> YOUR TASK: Your answer should be the exact lines of the data below from the one containing "-0.2, 0.2, BLACK)" through the one containing "0.010, 48), SILVER)"; please include nothing else.

(DATA RECORDS begins)

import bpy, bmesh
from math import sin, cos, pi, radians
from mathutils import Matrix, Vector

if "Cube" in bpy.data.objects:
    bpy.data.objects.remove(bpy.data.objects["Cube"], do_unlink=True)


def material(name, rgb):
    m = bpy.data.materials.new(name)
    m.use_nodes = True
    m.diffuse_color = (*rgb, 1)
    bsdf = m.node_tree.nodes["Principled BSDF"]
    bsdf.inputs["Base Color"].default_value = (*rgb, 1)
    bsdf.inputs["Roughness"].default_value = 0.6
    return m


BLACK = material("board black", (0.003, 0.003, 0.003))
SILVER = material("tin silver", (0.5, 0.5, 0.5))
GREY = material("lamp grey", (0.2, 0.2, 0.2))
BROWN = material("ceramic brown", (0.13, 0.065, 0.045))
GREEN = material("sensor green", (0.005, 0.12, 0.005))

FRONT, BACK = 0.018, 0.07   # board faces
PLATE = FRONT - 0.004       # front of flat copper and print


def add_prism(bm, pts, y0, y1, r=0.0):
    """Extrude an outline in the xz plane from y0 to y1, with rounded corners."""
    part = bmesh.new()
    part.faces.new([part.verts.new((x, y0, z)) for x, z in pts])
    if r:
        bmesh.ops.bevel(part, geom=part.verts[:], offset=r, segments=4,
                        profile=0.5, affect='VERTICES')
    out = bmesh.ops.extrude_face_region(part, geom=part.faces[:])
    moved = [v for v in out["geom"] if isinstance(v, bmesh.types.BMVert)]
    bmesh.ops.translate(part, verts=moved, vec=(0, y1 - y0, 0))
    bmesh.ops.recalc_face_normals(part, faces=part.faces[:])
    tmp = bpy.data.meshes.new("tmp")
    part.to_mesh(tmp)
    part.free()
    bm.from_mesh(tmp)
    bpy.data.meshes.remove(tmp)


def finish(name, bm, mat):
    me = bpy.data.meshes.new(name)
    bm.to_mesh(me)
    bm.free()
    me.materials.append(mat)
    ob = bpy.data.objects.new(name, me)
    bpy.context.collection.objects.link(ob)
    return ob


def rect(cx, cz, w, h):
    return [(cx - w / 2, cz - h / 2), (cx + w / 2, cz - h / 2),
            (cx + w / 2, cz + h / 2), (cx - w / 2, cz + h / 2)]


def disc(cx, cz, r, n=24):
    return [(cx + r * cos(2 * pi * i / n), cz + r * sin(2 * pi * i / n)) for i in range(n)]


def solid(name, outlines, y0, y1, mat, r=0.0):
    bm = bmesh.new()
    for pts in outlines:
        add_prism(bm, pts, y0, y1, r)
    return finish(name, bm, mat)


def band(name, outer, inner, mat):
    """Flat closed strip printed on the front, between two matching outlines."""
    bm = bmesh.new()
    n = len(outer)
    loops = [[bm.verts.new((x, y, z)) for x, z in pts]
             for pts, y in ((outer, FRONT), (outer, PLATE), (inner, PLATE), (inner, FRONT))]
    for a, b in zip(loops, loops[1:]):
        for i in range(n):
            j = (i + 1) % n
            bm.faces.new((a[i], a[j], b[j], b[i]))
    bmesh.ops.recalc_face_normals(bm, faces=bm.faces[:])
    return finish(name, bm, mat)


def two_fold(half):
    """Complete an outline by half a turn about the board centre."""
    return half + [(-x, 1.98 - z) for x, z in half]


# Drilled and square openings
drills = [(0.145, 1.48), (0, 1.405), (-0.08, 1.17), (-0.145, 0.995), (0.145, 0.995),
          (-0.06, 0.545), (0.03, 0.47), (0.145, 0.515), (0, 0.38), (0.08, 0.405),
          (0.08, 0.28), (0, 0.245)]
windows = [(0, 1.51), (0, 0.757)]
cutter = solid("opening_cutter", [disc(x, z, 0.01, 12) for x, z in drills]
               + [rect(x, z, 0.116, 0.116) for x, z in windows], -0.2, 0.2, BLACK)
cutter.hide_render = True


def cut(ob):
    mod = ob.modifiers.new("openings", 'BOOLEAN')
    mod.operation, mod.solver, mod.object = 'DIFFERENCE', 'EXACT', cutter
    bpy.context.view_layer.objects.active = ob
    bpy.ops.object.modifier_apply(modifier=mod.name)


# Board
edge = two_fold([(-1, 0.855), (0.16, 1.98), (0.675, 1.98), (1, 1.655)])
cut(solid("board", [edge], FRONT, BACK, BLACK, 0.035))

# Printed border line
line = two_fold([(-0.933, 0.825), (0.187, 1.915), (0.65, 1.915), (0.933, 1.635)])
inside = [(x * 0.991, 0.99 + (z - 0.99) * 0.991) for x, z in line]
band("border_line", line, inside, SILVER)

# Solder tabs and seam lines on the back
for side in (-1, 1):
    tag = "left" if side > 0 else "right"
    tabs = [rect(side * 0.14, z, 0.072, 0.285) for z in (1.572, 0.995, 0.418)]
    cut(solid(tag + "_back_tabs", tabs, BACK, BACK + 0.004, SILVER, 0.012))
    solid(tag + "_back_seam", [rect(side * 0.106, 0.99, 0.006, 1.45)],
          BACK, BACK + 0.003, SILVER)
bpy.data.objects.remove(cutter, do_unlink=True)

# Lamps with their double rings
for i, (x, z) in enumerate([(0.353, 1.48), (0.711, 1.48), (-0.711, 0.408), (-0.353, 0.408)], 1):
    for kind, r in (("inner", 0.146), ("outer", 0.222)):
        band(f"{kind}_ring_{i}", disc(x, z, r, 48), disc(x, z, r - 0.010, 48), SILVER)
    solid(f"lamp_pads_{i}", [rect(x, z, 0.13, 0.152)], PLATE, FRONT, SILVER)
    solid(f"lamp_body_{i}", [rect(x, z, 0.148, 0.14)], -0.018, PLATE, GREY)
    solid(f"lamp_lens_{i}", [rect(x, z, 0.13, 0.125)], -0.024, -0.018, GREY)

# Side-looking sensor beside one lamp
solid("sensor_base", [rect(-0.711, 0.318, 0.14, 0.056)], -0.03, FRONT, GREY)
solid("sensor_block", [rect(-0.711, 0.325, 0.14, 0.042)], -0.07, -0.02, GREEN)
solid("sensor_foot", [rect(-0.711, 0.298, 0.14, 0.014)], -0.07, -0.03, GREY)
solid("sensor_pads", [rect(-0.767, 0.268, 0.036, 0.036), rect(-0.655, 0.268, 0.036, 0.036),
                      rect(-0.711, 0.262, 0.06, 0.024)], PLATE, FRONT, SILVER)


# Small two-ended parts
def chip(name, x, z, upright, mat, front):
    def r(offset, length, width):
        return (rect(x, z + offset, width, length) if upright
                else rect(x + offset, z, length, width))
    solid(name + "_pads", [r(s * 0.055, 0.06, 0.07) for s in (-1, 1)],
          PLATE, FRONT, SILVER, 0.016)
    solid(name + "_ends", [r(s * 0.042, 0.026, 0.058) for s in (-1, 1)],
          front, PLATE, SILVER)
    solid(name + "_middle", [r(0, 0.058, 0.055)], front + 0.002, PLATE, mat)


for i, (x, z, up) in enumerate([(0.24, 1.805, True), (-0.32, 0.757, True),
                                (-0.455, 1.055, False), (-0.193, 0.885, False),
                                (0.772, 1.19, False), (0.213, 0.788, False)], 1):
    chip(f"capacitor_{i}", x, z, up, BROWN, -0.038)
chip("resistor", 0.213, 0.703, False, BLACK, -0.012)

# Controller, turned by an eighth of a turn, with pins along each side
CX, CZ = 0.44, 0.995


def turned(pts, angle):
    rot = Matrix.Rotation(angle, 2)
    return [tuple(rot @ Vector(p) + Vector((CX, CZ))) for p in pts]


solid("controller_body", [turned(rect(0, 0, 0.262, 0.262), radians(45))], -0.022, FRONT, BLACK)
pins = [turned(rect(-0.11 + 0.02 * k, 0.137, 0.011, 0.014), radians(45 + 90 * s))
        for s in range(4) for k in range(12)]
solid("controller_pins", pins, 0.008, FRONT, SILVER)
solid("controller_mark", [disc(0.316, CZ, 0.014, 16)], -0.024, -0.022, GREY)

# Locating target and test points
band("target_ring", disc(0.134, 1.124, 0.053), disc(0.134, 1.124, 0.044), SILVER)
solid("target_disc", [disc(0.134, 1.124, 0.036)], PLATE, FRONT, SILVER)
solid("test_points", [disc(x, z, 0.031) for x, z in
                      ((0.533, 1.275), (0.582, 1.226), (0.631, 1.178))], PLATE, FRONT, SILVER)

(DATA RECORDS ends)

> TASK RESPONSE:
               + [rect(x, z, 0.116, 0.116) for x, z in windows], -0.2, 0.2, BLACK)
cutter.hide_render = True


def cut(ob):
    mod = ob.modifiers.new("openings", 'BOOLEAN')
    mod.operation, mod.solver, mod.object = 'DIFFERENCE', 'EXACT', cutter
    bpy.context.view_layer.objects.active = ob
    bpy.ops.object.modifier_apply(modifier=mod.name)


# Board
edge = two_fold([(-1, 0.855), (0.16, 1.98), (0.675, 1.98), (1, 1.655)])
cut(solid("board", [edge], FRONT, BACK, BLACK, 0.035))

# Printed border line
line = two_fold([(-0.933, 0.825), (0.187, 1.915), (0.65, 1.915), (0.933, 1.635)])
inside = [(x * 0.991, 0.99 + (z - 0.99) * 0.991) for x, z in line]
band("border_line", line, inside, SILVER)

# Solder tabs and seam lines on the back
for side in (-1, 1):
    tag = "left" if side > 0 else "right"
    tabs = [rect(side * 0.14, z, 0.072, 0.285) for z in (1.572, 0.995, 0.418)]
    cut(solid(tag + "_back_tabs", tabs, BACK, BACK + 0.004, SILVER, 0.012))
    solid(tag + "_back_seam", [rect(side * 0.106, 0.99, 0.006, 1.45)],
          BACK, BACK + 0.003, SILVER)
bpy.data.objects.remove(cutter, do_unlink=True)

# Lamps with their double rings
for i, (x, z) in enumerate([(0.353, 1.48), (0.711, 1.48), (-0.711, 0.408), (-0.353, 0.408)], 1):
    for kind, r in (("inner", 0.146), ("outer", 0.222)):
        band(f"{kind}_ring_{i}", disc(x, z, r, 48), disc(x, z, r - 0.010, 48), SILVER)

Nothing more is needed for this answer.